*** Given information ***
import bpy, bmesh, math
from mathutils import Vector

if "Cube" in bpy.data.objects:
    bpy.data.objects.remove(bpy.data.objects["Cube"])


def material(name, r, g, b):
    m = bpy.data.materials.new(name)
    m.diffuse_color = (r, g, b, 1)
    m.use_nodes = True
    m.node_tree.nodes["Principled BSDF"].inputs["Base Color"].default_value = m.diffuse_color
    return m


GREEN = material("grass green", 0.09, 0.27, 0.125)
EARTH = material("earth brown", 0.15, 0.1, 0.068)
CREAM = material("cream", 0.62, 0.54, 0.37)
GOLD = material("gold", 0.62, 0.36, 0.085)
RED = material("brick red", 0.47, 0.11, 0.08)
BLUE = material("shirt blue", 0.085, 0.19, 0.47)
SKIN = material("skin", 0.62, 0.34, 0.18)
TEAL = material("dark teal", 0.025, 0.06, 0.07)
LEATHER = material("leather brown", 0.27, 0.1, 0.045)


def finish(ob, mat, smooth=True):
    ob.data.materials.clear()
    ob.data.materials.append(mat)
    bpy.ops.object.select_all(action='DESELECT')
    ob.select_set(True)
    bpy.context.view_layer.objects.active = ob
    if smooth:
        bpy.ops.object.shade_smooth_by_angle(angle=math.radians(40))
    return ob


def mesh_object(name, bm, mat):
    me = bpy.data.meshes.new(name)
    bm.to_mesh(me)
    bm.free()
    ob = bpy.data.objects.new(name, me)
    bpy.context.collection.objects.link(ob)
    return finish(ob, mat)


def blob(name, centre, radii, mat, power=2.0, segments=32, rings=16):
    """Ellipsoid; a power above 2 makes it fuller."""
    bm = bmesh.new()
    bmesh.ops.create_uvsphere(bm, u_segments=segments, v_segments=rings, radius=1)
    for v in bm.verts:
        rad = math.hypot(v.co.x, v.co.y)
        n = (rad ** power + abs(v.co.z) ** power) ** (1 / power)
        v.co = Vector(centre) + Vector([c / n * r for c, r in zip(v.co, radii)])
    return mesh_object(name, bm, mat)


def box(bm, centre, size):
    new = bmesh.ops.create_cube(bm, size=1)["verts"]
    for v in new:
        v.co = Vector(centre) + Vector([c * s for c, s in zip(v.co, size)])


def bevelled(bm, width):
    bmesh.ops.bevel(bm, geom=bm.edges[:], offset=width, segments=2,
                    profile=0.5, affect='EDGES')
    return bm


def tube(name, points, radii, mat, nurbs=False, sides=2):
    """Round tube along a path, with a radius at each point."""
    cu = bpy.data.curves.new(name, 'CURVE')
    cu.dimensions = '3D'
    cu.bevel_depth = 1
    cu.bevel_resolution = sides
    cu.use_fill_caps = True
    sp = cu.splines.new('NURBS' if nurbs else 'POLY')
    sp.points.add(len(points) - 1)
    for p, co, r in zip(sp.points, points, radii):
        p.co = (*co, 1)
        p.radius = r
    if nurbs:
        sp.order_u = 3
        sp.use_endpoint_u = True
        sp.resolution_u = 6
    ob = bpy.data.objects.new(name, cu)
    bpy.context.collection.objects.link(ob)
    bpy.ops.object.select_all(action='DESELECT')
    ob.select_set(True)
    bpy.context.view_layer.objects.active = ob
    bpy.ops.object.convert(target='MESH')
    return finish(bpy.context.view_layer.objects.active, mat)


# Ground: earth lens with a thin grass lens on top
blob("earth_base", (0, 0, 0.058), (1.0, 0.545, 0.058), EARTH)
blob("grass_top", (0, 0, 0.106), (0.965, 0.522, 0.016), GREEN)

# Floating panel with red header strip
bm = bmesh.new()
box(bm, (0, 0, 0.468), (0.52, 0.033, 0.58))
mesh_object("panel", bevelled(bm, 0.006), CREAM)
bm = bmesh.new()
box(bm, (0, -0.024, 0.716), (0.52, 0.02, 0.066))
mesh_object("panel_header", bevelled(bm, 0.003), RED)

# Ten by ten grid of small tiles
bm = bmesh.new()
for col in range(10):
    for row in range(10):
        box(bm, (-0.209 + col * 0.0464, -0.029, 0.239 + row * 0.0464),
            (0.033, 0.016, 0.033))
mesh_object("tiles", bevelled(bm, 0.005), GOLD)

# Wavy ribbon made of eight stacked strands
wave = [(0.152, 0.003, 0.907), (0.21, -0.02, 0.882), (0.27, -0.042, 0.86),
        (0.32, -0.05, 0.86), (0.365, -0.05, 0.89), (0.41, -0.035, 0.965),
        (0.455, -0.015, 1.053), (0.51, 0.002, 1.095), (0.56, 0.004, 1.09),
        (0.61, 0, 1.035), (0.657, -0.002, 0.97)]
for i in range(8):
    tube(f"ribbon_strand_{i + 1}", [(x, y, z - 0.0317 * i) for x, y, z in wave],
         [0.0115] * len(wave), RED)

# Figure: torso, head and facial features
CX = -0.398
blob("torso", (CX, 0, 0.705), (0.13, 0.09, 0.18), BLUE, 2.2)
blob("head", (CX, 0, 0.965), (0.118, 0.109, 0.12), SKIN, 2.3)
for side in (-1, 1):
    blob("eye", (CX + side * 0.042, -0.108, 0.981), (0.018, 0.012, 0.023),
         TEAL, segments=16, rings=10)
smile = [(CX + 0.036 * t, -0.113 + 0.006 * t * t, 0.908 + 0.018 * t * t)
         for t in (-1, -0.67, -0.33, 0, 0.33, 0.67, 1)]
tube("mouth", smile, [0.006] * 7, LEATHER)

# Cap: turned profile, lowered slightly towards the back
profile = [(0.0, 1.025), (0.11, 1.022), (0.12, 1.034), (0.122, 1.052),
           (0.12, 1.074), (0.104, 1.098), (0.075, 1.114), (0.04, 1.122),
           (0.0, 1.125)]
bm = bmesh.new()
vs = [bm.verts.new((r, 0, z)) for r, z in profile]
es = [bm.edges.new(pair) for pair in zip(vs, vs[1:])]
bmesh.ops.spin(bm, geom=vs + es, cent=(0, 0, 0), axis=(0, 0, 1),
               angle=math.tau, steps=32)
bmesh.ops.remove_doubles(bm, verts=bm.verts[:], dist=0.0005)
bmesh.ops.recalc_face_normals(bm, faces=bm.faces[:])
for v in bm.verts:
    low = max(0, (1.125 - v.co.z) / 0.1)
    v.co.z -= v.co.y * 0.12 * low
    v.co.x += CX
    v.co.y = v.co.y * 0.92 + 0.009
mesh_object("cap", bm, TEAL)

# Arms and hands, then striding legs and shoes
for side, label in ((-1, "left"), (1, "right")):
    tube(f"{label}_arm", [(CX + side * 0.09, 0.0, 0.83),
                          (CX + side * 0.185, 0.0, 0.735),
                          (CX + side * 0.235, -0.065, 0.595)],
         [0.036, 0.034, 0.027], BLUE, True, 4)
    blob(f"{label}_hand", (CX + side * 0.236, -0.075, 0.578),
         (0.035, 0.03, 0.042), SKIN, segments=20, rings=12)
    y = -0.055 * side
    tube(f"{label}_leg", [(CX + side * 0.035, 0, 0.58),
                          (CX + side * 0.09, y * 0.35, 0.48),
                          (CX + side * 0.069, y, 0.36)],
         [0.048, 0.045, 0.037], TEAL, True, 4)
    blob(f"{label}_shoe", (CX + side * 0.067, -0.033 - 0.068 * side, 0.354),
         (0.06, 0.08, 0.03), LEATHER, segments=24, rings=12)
*** End of Given information ***
▶ [Task brief]: Report every line containing the string "True" in the material.

▶ [The completed task]:
    m.use_nodes = True
def finish(ob, mat, smooth=True):
    ob.select_set(True)
    cu.use_fill_caps = True
        sp.use_endpoint_u = True
    ob.select_set(True)
         [0.036, 0.034, 0.027], BLUE, True, 4)
         [0.048, 0.045, 0.037], TEAL, True, 4)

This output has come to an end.